It was a rarity for Bush, who is usually in bed by that hour. What was even more of a rarity was that Bush was running late, leaving more than 5,000 eager supporters screaming, and everyone from Governor Rick Perry to Senator Kay Bailey Hutchison to extol the president's character and bring the crowd to its feet by denouncing Kerry as a "Massachusetts liberal" too weak to take command of a war in Iraq or against terrorism.
Earlier in the day Bush's aides, after asserting for weeks that they were confident and calm, finally admitted in the last marathon stretch that they were on edge.
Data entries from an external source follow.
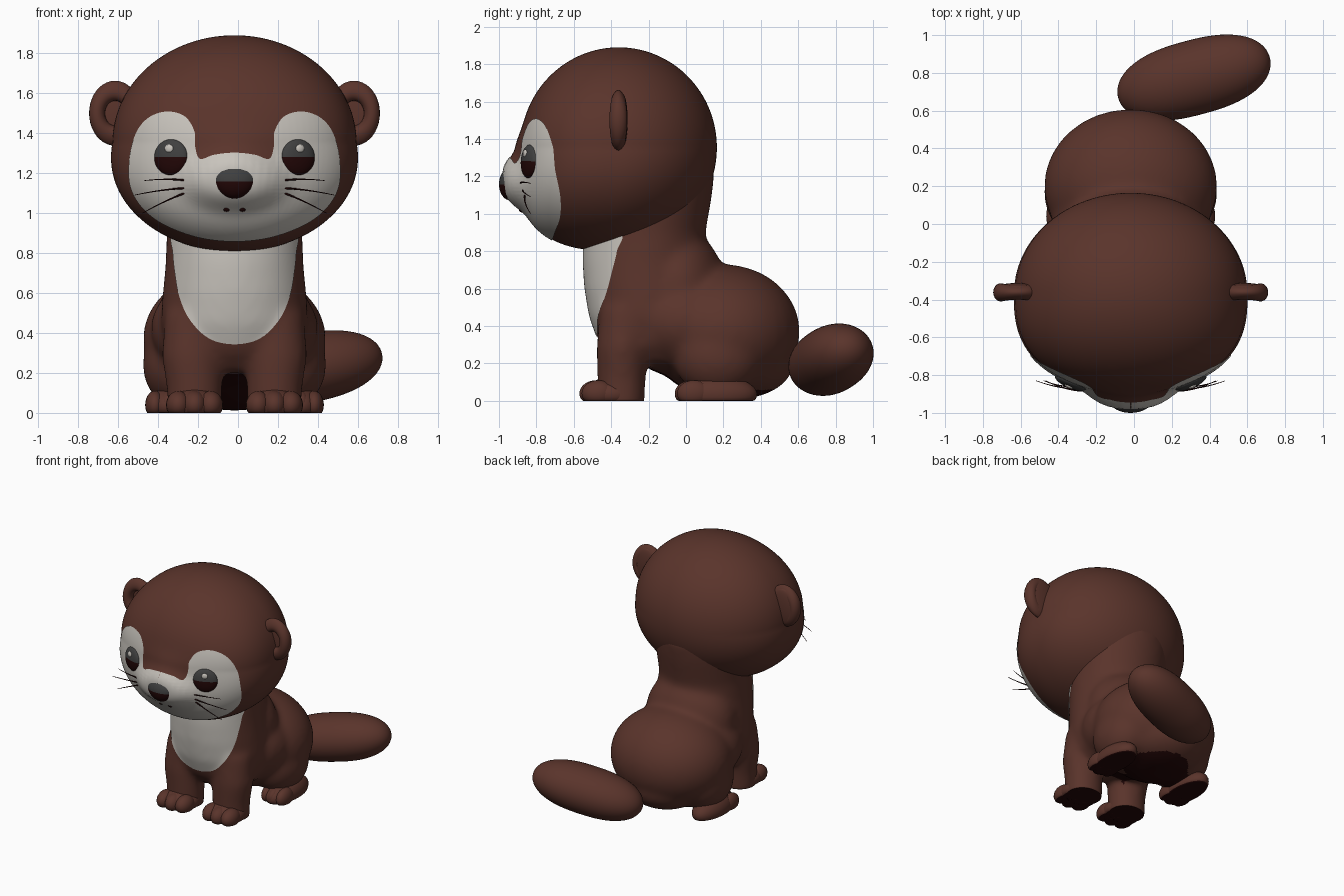
import bpy, bmesh, math
from mathutils import Matrix, Vector, Euler
from mathutils.bvhtree import BVHTree

if "Cube" in bpy.data.objects:
    bpy.data.objects.remove(bpy.data.objects["Cube"])

X0 = -0.0175  # small sideways offset of the whole figure


def material(name, rgb):
    m = bpy.data.materials.new(name)
    m.diffuse_color = (*rgb, 1)
    m.use_nodes = True
    m.node_tree.nodes["Principled BSDF"].inputs["Base Color"].default_value = m.diffuse_color
    return m


BROWN = material("brown fur", (0.102, 0.034, 0.024))
CREAM = material("cream fur", (0.58, 0.55, 0.505))
GREY = material("charcoal", (0.05, 0.05, 0.05))
DARK = material("dark maroon", (0.016, 0.002, 0.002))


def make(name, bm, mats, rule=None):
    bm.normal_update()
    for f in bm.faces:
        f.smooth = True
        if rule:
            f.material_index = rule(f)
    me = bpy.data.meshes.new(name)
    bm.to_mesh(me)
    bm.free()
    for m in mats:
        me.materials.append(m)
    ob = bpy.data.objects.new(name, me)
    ob.location.x = X0
    bpy.context.collection.objects.link(ob)
    return ob


def ball(bm, c, r, rot=None, seg=32, rings=20):
    return bmesh.ops.create_uvsphere(
        bm, u_segments=seg, v_segments=rings, radius=1,
        matrix=Matrix.LocRotScale(Vector(c), rot, Vector(r)))["verts"]


def loft(bm, rings, n=40):
    # rings: (z, x centre, y centre, x radius, y radius)
    rows = []
    for z, cx, cy, rx, ry in rings:
        rows.append([bm.verts.new((cx + rx * math.cos(2 * math.pi * i / n),
                                   cy + ry * math.sin(2 * math.pi * i / n), z)) for i in range(n)])
    for a, b in zip(rows, rows[1:]):
        for i in range(n):
            j = (i + 1) % n
            bm.faces.new((a[i], a[j], b[j], b[i]))
    bm.faces.new(rows[0][::-1])
    bm.faces.new(rows[-1])


def surface(ob):
    return BVHTree.FromPolygons([v.co for v in ob.data.vertices],
                                [p.vertices[:] for p in ob.data.polygons])


def project(tree, x, z):
    p, n, *_ = tree.ray_cast(Vector((x, -2, z)), Vector((0, 1, 0)))
    if p is None:
        p, n, *_ = tree.find_nearest(Vector((x, -0.6, z)))
    return p, n


def patch(name, half, centre, tree, mat, lift=0.005, rings=26, steps=10):
    # mirrored colour plate, laid on the surface from a half outline in x, z
    pts = [Vector((-half[1][0], half[1][1]))] + [Vector(p) for p in half] \
        + [Vector((-half[-2][0], half[-2][1]))]
    line = []
    for i in range(1, len(pts) - 2):
        a, b, c, d = pts[i - 1:i + 3]
        for k in range(steps):
            t = k / steps
            line.append(0.5 * (2 * b + (c - a) * t + (2 * a - 5 * b + 4 * c - d) * t * t
                               + (3 * b - a - 3 * c + d) * t ** 3))
    end, start = pts[-2], pts[1]
    line += [end.lerp(start, k / 24) for k in range(24)]
    bm = bmesh.new()
    mid = Vector(centre)
    for s in (1, -1):
        def vert(q):
            p, n = project(tree, q.x, q.y)
            p = p + n * lift
            return bm.verts.new((s * p.x, p.y, p.z))
        core = vert(mid)
        last = None
        for r in range(1, rings + 1):
            row = [vert(mid.lerp(q, r / rings)) for q in line]
            for i in range(len(row)):
                j = (i + 1) % len(row)
                if last:
                    bm.faces.new((last[i], last[j], row[j], row[i]))
                else:
                    bm.faces.new((core, row[j], row[i]))
            last = row
    bmesh.ops.remove_doubles(bm, verts=bm.verts[:], dist=0.0005)
    bmesh.ops.recalc_face_normals(bm, faces=bm.faces[:])
    if sum(f.normal.y * f.calc_area() for f in bm.faces) > 0:
        bmesh.ops.reverse_faces(bm, faces=bm.faces[:])
    return make(name, bm, [mat])


# Head: a sphere with full cheeks, a forward jaw, a brow and a muzzle bump
bm = bmesh.new()
for vert in ball(bm, (0, 0, 0), (1, 1, 1), seg=112, rings=80):
    u, v, w = vert.co
    t, f = max(0, -w), max(0, -v)
    x = 0.61 * u * (1 + 0.2 * f ** 1.5) * (1 + 0.085 * (1 - (1 - t) ** 2))
    y = -0.36 + 0.525 * v - 0.2 * t ** 1.5 * (0.5 - 0.5 * v)
    z = 1.355 + (0.535 if w > 0 else 0.55) * w
    if v < 0:
        y -= 0.08 * math.exp(-((x / 0.24) ** 2 + ((z - 1.165) / 0.135) ** 2) ** 2)
        y -= 0.028 * math.exp(-(x / 0.2) ** 2 - ((z - 1.34) / 0.09) ** 2)
    vert.co = (x, y, z)
head = make("head", bm, [BROWN])
head_tree = surface(head)

# Face mask
patch("face_mask", [(0, 1.3), (0.1, 1.29), (0.17, 1.27), (0.195, 1.33), (0.2, 1.41),
                    (0.25, 1.485), (0.34, 1.507), (0.43, 1.475), (0.49, 1.4), (0.522, 1.28),
                    (0.52, 1.14), (0.46, 1.03), (0.35, 0.945), (0.18, 0.882), (0, 0.862)],
      (0.28, 1.12), head_tree, CREAM)

# Body: neck, rump, thighs and front legs fused into one smooth skin
bm = bmesh.new()
loft(bm, [(0.2, 0, -0.14, 0.27, 0.24), (0.3, 0, -0.18, 0.34, 0.28), (0.45, 0, -0.2, 0.37, 0.315),
          (0.6, 0, -0.21, 0.36, 0.33), (0.75, 0, -0.22, 0.345, 0.33), (0.9, 0, -0.22, 0.34, 0.325),
          (1.1, 0, -0.185, 0.35, 0.325), (1.25, 0, -0.175, 0.36, 0.33)])
ball(bm, (0, 0.2, 0.37), (0.46, 0.41, 0.36))
ball(bm, (0, 0.28, 0.21), (0.32, 0.3, 0.2))
ball(bm, (0, -0.05, 0.6), (0.36, 0.26, 0.33))
ball(bm, (0, 0.0, 0.42), (0.42, 0.36, 0.3))
for s in (1, -1):
    ball(bm, (s * 0.27, 0.17, 0.24), (0.19, 0.24, 0.22))
    loft(bm, [(-0.05, s * 0.2, -0.345, 0.135, 0.125), (0.12, s * 0.2, -0.345, 0.14, 0.13),
              (0.28, s * 0.21, -0.34, 0.155, 0.14), (0.5, s * 0.2, -0.31, 0.15, 0.15)], 28)
raw = make("body_base", bm, [BROWN])
mod = raw.modifiers.new("fuse", "REMESH")
mod.mode, mod.voxel_size = "VOXEL", 0.018
mod = raw.modifiers.new("soften", "SMOOTH")
mod.factor, mod.iterations = 0.5, 26
deps = bpy.context.evaluated_depsgraph_get()
skin = bpy.data.meshes.new_from_object(raw.evaluated_get(deps))
bm = bmesh.new()
bm.from_mesh(skin)
bpy.data.objects.remove(raw)
for v in bm.verts:
    v.co.z = max(v.co.z, 0)


def underside(f):
    c = f.calc_center_median()
    belly = abs(c.x) < 0.1 and c.z < 0.2 and -0.25 < c.y < 0.1
    return int(belly or (f.normal.z < -0.85 and c.z < 0.06))


body = make("body", bm, [BROWN, DARK], underside)

# Chest bib
patch("chest_bib", [(0, 0.92), (0.16, 0.92), (0.305, 0.9), (0.305, 0.8), (0.295, 0.7), (0.275, 0.59),
                    (0.225, 0.47), (0.13, 0.375), (0, 0.345)],
      (0.13, 0.66), surface(body), CREAM)

# Feet with three toes and dark soles
for label, x, y, w, l, h, toe in (("front_foot", 0.2, -0.4, 0.14, 0.15, 0.125, -0.48),
                                  ("hind_foot", 0.335, 0.16, 0.11, 0.22, 0.135, 0.03)):
    for s, side in ((1, "left"), (-1, "right")):
        bm = bmesh.new()
        ball(bm, (s * x, y, 0.035), (w, l, h - 0.035))
        for k in (-1, 0, 1):
            ball(bm, (s * x + k * w * 0.58, toe + 0.012 * abs(k), 0.04),
                 (w * 0.44, 0.09, 0.07), None, 20, 14)
        for v in bm.verts:
            v.co.z = max(v.co.z, 0)
        make(f"{label}_{side}", bm, [BROWN, DARK], lambda f: int(f.normal.z < -0.8))

# Tail: a blunt, thick paddle
bm = bmesh.new()
lie = Matrix.LocRotScale(Vector((0.335, 0.775, 0.22)),
                         Euler((0, math.radians(-10), math.radians(15))), None)
for v in ball(bm, (0, 0, 0), (1, 1, 1), None, 48, 32):
    a, b, c = v.co.z, v.co.x, v.co.y
    r = math.sqrt(max(1e-9, 1 - a * a))
    fat = max(0, 1 - abs(a) ** 2.5) ** 0.48 / r if r > 1e-3 else 0
    v.co = lie @ Vector((0.42 * a, 0.198 * b * fat, 0.175 * c * fat))
make("tail", bm, [BROWN])

# Ears, eyes and mouth dots on both sides
for s, side in ((1, "left"), (-1, "right")):
    bpy.ops.mesh.primitive_torus_add(major_segments=40, minor_segments=18, major_radius=0.09,
                                     minor_radius=0.04, location=(s * 0.598 + X0, -0.362, 1.5),
                                     rotation=(math.pi / 2, 0, 0))
    rim = bpy.context.object
    rim.name = f"ear_rim_{side}"
    for v in rim.data.vertices:
        v.co.z *= 1.2 * (1 - 0.45 * (v.co.y / 0.13) ** 2)
        v.co.y *= 1.25
    rim.data.materials.append(BROWN)
    rim.data.polygons.foreach_set("use_smooth", [True] * len(rim.data.polygons))
    bm = bmesh.new()
    ball(bm, (s * 0.598, -0.338, 1.5), (0.115, 0.026, 0.14))
    make(f"ear_back_{side}", bm, [BROWN])

    p, n = project(head_tree, s * 0.318, 1.28)
    turn = n.to_track_quat("-Y", "Z")
    place = Matrix.LocRotScale(p, turn, None)
    bm = bmesh.new()
    ball(bm, (0, 0, 0), (0.09, 0.032, 0.09))
    ob = make(f"eye_{side}", bm, [DARK, GREY], lambda f: int(f.calc_center_median().z > 0))
    ob.data.transform(place)
    bm = bmesh.new()
    ball(bm, (0, -0.027, 0.042), (0.023, 0.009, 0.021), None, 16, 10)
    ob = make(f"eye_highlight_{side}", bm, [CREAM])
    ob.data.transform(place)

    p, n = project(head_tree, s * 0.04, 1.02)
    bm = bmesh.new()
    ball(bm, p, (0.017, 0.011, 0.016), n.to_track_quat("-Y", "Z"), 16, 10)
    make(f"mouth_dot_{side}", bm, [DARK])

# Nose: wider at the top, lighter upper half
bm = bmesh.new()
for v in ball(bm, (0, -0.94, 1.158), (0.108, 0.06, 0.086)):
    v.co.x *= 1 + 0.15 * (v.co.z - 1.158) / 0.086
make("nose", bm, [DARK, GREY], lambda f: int(f.calc_center_median().z > 1.158))

# Whiskers
cu = bpy.data.curves.new("whiskers", "CURVE")
cu.dimensions, cu.bevel_depth, cu.bevel_resolution = "3D", 0.005, 2
for s in (1, -1):
    for z0, x1, z1 in ((1.165, 0.45, 1.163), (1.125, 0.5, 1.09), (1.1, 0.46, 1.0)):
        p, _ = project(head_tree, s * 0.25, z0)
        sp = cu.splines.new("POLY")
        sp.points.add(8)
        for i, pt in enumerate(sp.points):
            t = i / 8
            pt.co = (s * (0.25 + (x1 - 0.25) * t), p.y + (-0.83 - p.y) * t - 0.05 * t * (1 - t),
                     z0 + (z1 - z0) * t + 0.02 * t * (1 - t), 1)
            pt.radius = 1 - 0.7 * t
cu.materials.append(DARK)
whiskers = bpy.data.objects.new("whiskers", cu)
whiskers.location.x = X0
bpy.context.collection.objects.link(whiskers)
But they insisted the president was serene.
"Everybody's nervous," said Mark McKinnon, the president's chief media strategist. "He has a total Zen attitude about it."
McKinnon said Bush was playing a running game of gin rummy throughout the day with Karl Rove, the powerful White House political adviser, and other longtime aides in the conference room on Air Force One, and that he felt he had done everything he had to do to win.
"He knew he had to earn it, not inherit it," McKinnon said.
He added: "I think both campaigns will go out swinging and say we left it all on the field. They ran tough and hard and we ran tough and hard."